Brief
Let the answer be the lines from the one with "bm.to_mesh(mesh)" to the end of the entries, copied exactly with both boundary lines kept.

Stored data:
● ● ●

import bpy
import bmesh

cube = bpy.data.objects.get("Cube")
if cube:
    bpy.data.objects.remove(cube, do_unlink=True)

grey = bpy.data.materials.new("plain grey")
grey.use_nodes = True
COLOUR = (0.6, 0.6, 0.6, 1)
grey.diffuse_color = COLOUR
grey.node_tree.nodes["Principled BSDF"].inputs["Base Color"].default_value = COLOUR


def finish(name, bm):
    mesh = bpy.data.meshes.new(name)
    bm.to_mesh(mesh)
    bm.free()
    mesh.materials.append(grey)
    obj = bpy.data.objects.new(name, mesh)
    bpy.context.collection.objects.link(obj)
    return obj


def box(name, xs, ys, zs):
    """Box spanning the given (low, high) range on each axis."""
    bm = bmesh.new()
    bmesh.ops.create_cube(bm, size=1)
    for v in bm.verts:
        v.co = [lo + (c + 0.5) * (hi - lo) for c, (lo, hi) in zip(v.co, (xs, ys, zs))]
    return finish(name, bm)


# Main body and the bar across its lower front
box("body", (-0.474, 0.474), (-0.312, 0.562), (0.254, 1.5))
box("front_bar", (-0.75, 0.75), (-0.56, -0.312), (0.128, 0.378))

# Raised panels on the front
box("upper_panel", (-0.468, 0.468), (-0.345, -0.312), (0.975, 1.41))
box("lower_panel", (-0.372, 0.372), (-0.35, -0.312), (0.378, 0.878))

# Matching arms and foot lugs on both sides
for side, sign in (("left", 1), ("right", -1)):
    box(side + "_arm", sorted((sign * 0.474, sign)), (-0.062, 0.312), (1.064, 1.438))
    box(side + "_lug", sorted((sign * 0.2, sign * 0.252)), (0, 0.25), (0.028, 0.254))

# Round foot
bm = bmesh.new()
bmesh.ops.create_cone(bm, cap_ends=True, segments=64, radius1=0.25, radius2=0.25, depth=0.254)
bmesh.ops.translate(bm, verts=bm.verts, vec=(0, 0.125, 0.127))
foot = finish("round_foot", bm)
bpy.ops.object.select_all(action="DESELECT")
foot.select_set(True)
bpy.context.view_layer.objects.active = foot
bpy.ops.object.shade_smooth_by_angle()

● ● ●

Exercise solution
    bm.to_mesh(mesh)
    bm.free()
    mesh.materials.append(grey)
    obj = bpy.data.objects.new(name, mesh)
    bpy.context.collection.objects.link(obj)
    return obj


def box(name, xs, ys, zs):
    """Box spanning the given (low, high) range on each axis."""
    bm = bmesh.new()
    bmesh.ops.create_cube(bm, size=1)
    for v in bm.verts:
        v.co = [lo + (c + 0.5) * (hi - lo) for c, (lo, hi) in zip(v.co, (xs, ys, zs))]
    return finish(name, bm)


# Main body and the bar across its lower front
box("body", (-0.474, 0.474), (-0.312, 0.562), (0.254, 1.5))
box("front_bar", (-0.75, 0.75), (-0.56, -0.312), (0.128, 0.378))

# Raised panels on the front
box("upper_panel", (-0.468, 0.468), (-0.345, -0.312), (0.975, 1.41))
box("lower_panel", (-0.372, 0.372), (-0.35, -0.312), (0.378, 0.878))

# Matching arms and foot lugs on both sides
for side, sign in (("left", 1), ("right", -1)):
    box(side + "_arm", sorted((sign * 0.474, sign)), (-0.062, 0.312), (1.064, 1.438))
    box(side + "_lug", sorted((sign * 0.2, sign * 0.252)), (0, 0.25), (0.028, 0.254))

# Round foot
bm = bmesh.new()
bmesh.ops.create_cone(bm, cap_ends=True, segments=64, radius1=0.25, radius2=0.25, depth=0.254)
bmesh.ops.translate(bm, verts=bm.verts, vec=(0, 0.125, 0.127))
foot = finish("round_foot", bm)
bpy.ops.object.select_all(action="DESELECT")
foot.select_set(True)
bpy.context.view_layer.objects.active = foot
bpy.ops.object.shade_smooth_by_angle()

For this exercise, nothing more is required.